Kansas City, Kansas
"KCK" stands for Kansas City, Missouri, and it is the third-largest city in the United States, state of Kansas and the county seat of Wyandotte County. It is also the third-largest city in the Kansas City metropolitan region. According to the most recent census, the city has a population of 156,607. Originally, the city was established as a streetcar suburb of Kansas City, Missouri, after which it was given its name. Located at Kaw Point, the confluence of the Missouri and Kansas Rivers, it is a popular tourist destination. It is a component of the "Unified Government," which is a merged city-county government that serves the whole region. Besides the separate communities of Bonner Springs and Edwardsville, Wyandotte County contains a section of Lake Quivira, as well as a large unorganised region known as Loring.
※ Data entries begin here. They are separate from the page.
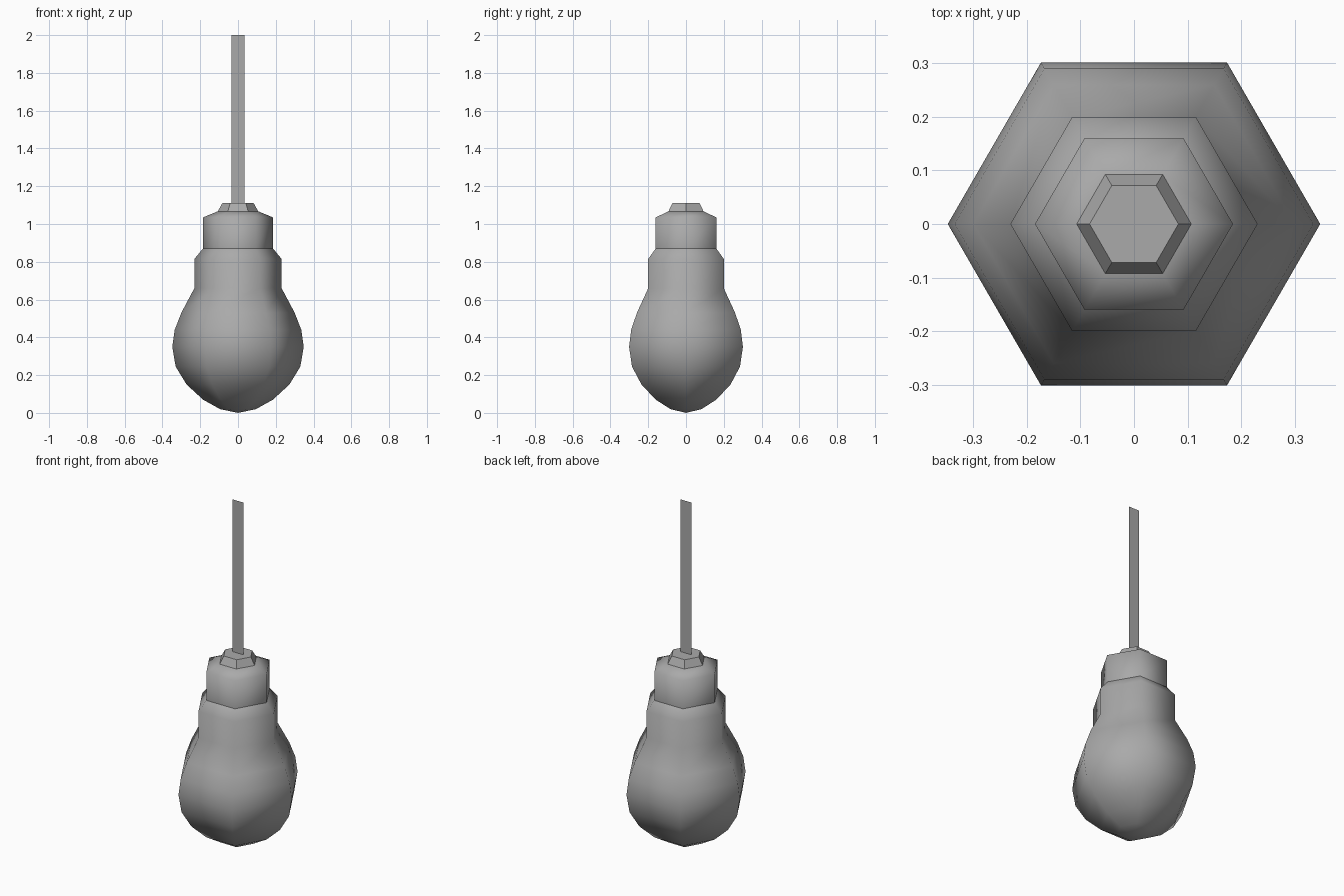
import bpy
import bmesh
from math import cos, sin, tau

cube = bpy.data.objects.get("Cube")
if cube:
    bpy.data.objects.remove(cube, do_unlink=True)

# One plain grey for everything
grey = bpy.data.materials.new("plain grey")
grey.use_nodes = True
colour = (0.4, 0.4, 0.4, 1)
grey.diffuse_color = colour
grey.node_tree.nodes["Principled BSDF"].inputs["Base Color"].default_value = colour

SIDES = 6


def add_object(name, bm, smooth):
    for face in bm.faces:
        face.smooth = smooth
    mesh = bpy.data.meshes.new(name)
    bm.to_mesh(mesh)
    bm.free()
    mesh.materials.append(grey)
    obj = bpy.data.objects.new(name, mesh)
    bpy.context.collection.objects.link(obj)
    return obj


def lathe(name, profile, smooth=True, close_top=False):
    """Six-sided turned shape from (radius, height) points, bottom to top."""
    bm = bmesh.new()
    rings = []
    for r, z in profile:
        if r == 0:
            rings.append([bm.verts.new((0, 0, z))] * SIDES)
        else:
            rings.append([bm.verts.new((r * cos(tau * i / SIDES), r * sin(tau * i / SIDES), z))
                          for i in range(SIDES)])
    for low, high in zip(rings, rings[1:]):
        for i in range(SIDES):
            j = (i + 1) % SIDES
            corners = dict.fromkeys((low[i], low[j], high[j], high[i]))
            bm.faces.new(list(corners))
    if close_top:
        bm.faces.new(rings[-1])
    return add_object(name, bm, smooth)


# Glass bulb with its neck
lathe("glass_bulb", [
    (0, 0), (0.095, 0.02), (0.185, 0.07), (0.272, 0.15), (0.33, 0.245),
    (0.348, 0.35), (0.335, 0.44), (0.3, 0.53), (0.231, 0.66),
    (0.231, 0.815), (0.183, 0.873)])

# Socket collar with sloping shoulder
lathe("socket", [(0.185, 0.87), (0.185, 1.035), (0.105, 1.068)], close_top=True)

# Cable cap on top of the socket
lathe("cable_cap", [(0.11, 1.062), (0.083, 1.11)], smooth=False, close_top=True)

# Flat hanging cord
bm = bmesh.new()
bm.faces.new([bm.verts.new((x, 0, z)) for x, z in
              ((-0.035, 1.1), (0.035, 1.1), (0.035, 2), (-0.035, 2))])
add_object("cord", bm, False)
The incorporation of "old" Kansas City, Kansas, took place in October 1872. After being ordered to take place by Judge Hiram Stevens of the Tenth Judicial District on October 22 of that year, the first municipal election took place on that day and resulted in the election of Mayor James Boyle. Following the city's incorporation, James Boyle, C. A. Eidemiller, A. S. Orbison, Eli Teed, and Samuel McConnell served as mayors of the city, respectively. Mayor McConnell was there when the Governor of Kansas, John St. John, designated Kansas City a city of the second class in June 1880, in the presence of Mayor St. John.
In March 1886, the city of "new" Kansas City, Kansas, was founded as a result of the union of five municipalities: "old" Kansas City, Armstrong, Armourdale, Riverview, and Wyandotte (then known as "old" Kansas City, Kansas). Wyandotte, the group's oldest city, was founded in 1857 by Wyandot Native Americans and Methodist missionaries and is the oldest city in the group.
Because of its location as a streetcar suburb of Kansas City, Missouri, the city saw rapid population expansion in the 1890s. This expansion was sustained into the 1930s. From 1890 through 1960, it was consistently ranked among the top 100 biggest cities in the United States, notably in 1920, when it had a population of more than 100,000 people for the first time in the country's history.
In the same way as the proportion of the city's most populous ethnic group, non-Hispanic whites, has fallen from 76.3 percent in 1970 to 40.2 percent in 2010, so has the percentage of the city's most populous ethnic group, Hispanics. The Unified Government of Wyandotte County was established in 1997 when voters accepted a referendum to consolidate the municipal and county administrations into an one entity.